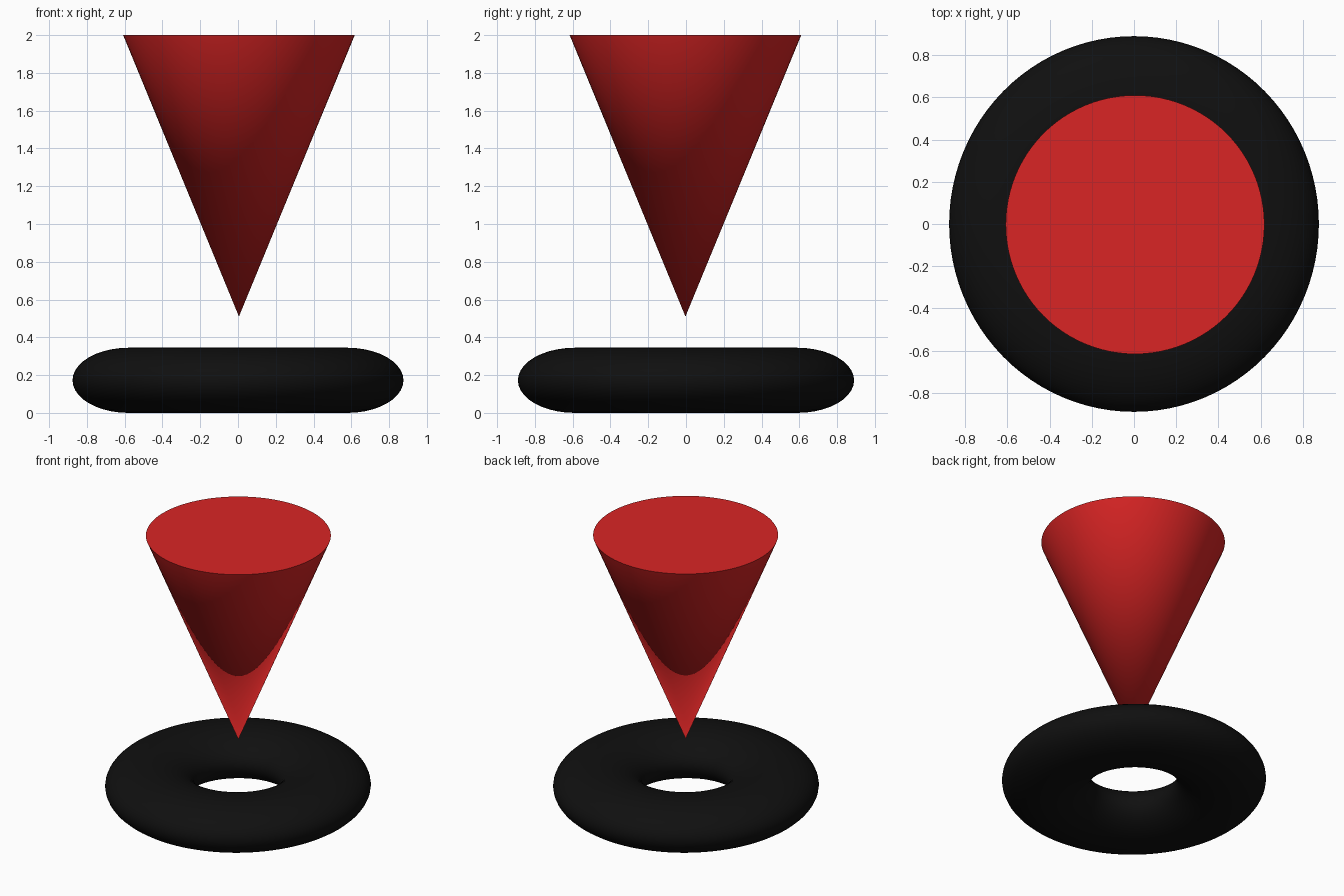
import bpy
import math

if "Cube" in bpy.data.objects:
    bpy.data.objects.remove(bpy.data.objects["Cube"])


def flat_colour(name, rgb):
    m = bpy.data.materials.new(name)
    m.diffuse_color = (*rgb, 1.0)
    m.use_nodes = True
    m.node_tree.nodes["Principled BSDF"].inputs["Base Color"].default_value = m.diffuse_color
    return m


def finish(name, material, angle):
    obj = bpy.context.object
    obj.name = name
    obj.data.materials.append(material)
    bpy.ops.object.transform_apply(location=False, rotation=False, scale=True)
    bpy.ops.object.shade_smooth_by_angle(angle=math.radians(angle))
    return obj


red = flat_colour("red", (0.70, 0.018, 0.018))
black = flat_colour("black", (0.005, 0.005, 0.005))

# Flattened ring lying on the ground, very slightly longer in y
R, A, HEIGHT = 0.585, 0.30, 0.345
bpy.ops.mesh.primitive_torus_add(major_radius=R, minor_radius=A,
                                 major_segments=96, minor_segments=40,
                                 location=(0, 0, HEIGHT / 2))
bpy.context.object.scale = (0.876 / (R + A), 0.89 / (R + A), HEIGHT / (2 * A))
finish("base_ring", black, 60)

# Upside-down cone hovering above the ring, point down
TIP, TOP = 0.51, 2.0
bpy.ops.mesh.primitive_cone_add(vertices=96, radius1=0.0, radius2=0.613,
                                depth=TOP - TIP,
                                location=(0.005, -0.003, (TIP + TOP) / 2))
finish("inverted_cone", red, 40)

------------------------------------

* Task objective *
Using the entries above, give again each line from the one containing "location=(0.005, -0.003, (TIP" through the last line, exactly and only those.

* Response to this task *
                                location=(0.005, -0.003, (TIP + TOP) / 2))
finish("inverted_cone", red, 40)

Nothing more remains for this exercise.